This efficiency means that Veterans are able to count on getting their necessary medications quickly and with very little delay or hassle. Patients no longer have to sit in long lines at the hospital or clinic pharmacy to refill prescriptions in person. The Charleston CMOP is a highly automated facility with numerous established checkpoints and tracking systems in place that ensure patient safety.
“Our goal is to deliver the right medication to the right patient every time,” said Dunning. “We have an excellent track record too. In a typical month, we process 2.3 million prescription orders. Of those, we usually only have two or three dispensing errors, such as the patient receiving the wrong medication, or the wrong number of pills, or a patient receiving a medication they did not order.”
“To put that in perspective, we like to equate it to easily identifiable and sometimes comical statistics,” said CMOP Associate Director Lisa Harle. “For instance, you have a better chance of getting struck by an asteroid, of dating a supermodel, or of being harmed by a toilet seat than you do of getting the wrong prescription or dosage from this CMOP.”
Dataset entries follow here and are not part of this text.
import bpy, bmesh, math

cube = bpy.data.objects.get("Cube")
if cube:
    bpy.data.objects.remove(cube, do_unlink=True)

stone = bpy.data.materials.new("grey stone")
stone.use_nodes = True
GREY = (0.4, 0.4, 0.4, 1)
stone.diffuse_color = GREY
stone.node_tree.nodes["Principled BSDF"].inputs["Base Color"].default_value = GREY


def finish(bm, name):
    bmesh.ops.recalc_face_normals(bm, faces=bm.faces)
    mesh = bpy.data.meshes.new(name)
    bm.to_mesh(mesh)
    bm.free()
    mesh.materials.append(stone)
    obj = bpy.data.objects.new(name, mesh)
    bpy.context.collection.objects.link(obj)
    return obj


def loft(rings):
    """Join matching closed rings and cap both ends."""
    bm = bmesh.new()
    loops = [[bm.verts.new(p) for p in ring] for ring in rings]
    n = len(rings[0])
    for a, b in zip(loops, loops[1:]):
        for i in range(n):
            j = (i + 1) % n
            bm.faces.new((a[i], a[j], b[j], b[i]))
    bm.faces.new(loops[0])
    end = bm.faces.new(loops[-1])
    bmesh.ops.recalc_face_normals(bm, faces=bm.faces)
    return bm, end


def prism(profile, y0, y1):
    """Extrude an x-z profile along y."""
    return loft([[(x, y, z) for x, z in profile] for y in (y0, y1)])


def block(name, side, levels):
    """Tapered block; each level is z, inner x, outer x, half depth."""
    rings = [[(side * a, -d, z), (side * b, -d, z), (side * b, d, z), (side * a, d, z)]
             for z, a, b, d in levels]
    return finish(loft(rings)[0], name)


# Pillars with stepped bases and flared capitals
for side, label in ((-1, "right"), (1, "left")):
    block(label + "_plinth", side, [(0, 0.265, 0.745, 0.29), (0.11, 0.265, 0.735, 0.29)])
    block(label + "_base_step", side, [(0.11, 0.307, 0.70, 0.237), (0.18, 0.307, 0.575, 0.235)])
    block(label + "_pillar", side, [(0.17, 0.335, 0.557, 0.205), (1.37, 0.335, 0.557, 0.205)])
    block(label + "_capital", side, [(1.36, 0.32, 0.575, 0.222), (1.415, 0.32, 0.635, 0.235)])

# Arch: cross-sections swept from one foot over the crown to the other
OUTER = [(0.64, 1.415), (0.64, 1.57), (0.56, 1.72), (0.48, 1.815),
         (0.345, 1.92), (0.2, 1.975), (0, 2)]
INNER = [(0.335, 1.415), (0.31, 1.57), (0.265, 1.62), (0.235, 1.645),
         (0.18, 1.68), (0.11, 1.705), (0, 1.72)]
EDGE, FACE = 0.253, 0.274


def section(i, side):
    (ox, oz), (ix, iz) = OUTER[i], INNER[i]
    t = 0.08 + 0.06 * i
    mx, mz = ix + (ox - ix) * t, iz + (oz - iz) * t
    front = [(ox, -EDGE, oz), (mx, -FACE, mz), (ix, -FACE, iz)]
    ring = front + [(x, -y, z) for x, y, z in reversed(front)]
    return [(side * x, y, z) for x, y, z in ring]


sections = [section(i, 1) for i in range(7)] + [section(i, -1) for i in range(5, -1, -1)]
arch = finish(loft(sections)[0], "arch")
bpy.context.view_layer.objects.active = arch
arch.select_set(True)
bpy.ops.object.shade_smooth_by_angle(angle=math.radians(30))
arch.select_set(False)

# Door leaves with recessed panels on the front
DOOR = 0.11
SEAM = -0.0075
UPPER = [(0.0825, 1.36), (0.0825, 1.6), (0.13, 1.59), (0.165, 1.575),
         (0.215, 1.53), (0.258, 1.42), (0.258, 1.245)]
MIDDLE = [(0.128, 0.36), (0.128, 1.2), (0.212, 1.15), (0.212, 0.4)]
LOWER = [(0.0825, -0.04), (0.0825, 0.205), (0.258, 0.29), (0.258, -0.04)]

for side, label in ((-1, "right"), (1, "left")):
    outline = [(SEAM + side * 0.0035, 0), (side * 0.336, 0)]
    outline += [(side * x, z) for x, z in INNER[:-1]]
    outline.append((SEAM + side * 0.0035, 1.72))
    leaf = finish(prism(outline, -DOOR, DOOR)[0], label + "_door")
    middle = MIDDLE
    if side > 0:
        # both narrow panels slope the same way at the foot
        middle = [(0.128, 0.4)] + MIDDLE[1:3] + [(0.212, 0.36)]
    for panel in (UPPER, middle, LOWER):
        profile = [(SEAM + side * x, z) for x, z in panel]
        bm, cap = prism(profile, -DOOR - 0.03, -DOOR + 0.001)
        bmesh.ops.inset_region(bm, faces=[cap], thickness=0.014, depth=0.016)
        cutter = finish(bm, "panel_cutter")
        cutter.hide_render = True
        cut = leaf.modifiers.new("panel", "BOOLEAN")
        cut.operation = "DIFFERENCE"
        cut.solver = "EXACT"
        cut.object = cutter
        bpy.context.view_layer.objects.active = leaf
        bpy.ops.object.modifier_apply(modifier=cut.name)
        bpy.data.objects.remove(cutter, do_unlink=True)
The Charleston CMOP is also one of only two facilities in the country that can fill prescriptions for controlled substances. The Charleston pharmacy handles orders for patients residing east of the Mississippi River, while the CMOP in Murfreesboro, Tenn. processes those being mailed to patients west of the Mississippi, according to Dunning. VA also has CMOPs in Chelmsford, Mass., Hines, Ill., Leavenworth, Kan., Dallas and Tucson.
Patients have several ways to request refills through the CMOP. They may call in to the Ralph H. Johnson VA Medical Center’s automated system at 843-577-5011, order refills online through VA’s electronic health management system, My HealtheVet, or mail in a refill slip.
In September 2014, the CMOP added the capability to check the status of prescriptions 24 hours a day, 7 days a week through the VA’s new online tracker system. Veterans with Advanced or Premium My HealtheVet profiles can log in to their accounts and access shipping information, carrier tracking numbers and their prescription histories under the pharmacy tab.
While this technology allows Veteran patients to quickly find pertinent information regarding their medications handled by the CMOP, Veterans are also still able to call in to the Charleston VA pharmacy to inquire about the status of their refills.
117 Million Prescriptions Sent Out
Last year, the seven VA mail-order pharmacies filled and sent out 117 million prescriptions, according to Kenneth Siehr, national director for CMOP. This year, they are on track to process 121 million orders. Additionally, the CMOPs have recently received the highest customer satisfaction score in a J.D. Power and Associates survey for the fourth year in a row. Veterans ranked their experience with the mail-out pharmacies higher than most civilian brick-and-mortar pharmacies.
“We really offer an invaluable service to Veterans,” Dunning said. “We save them time and energy and safeguard their well-being. Automation is so much safer and is more efficient than manual distribution, which is often riddled with human error. We are proud to do our part for our Veterans and we continue to try and streamline the process every day – making it quicker, more cost-effective and safer for the patients.”
About the Author: Meredith Hagen is the Lead Public Affairs Specialist for the Ralph H. Johnson VA Medical Center located in Charleston, S.C., and a proud Air Force Reserve Veteran.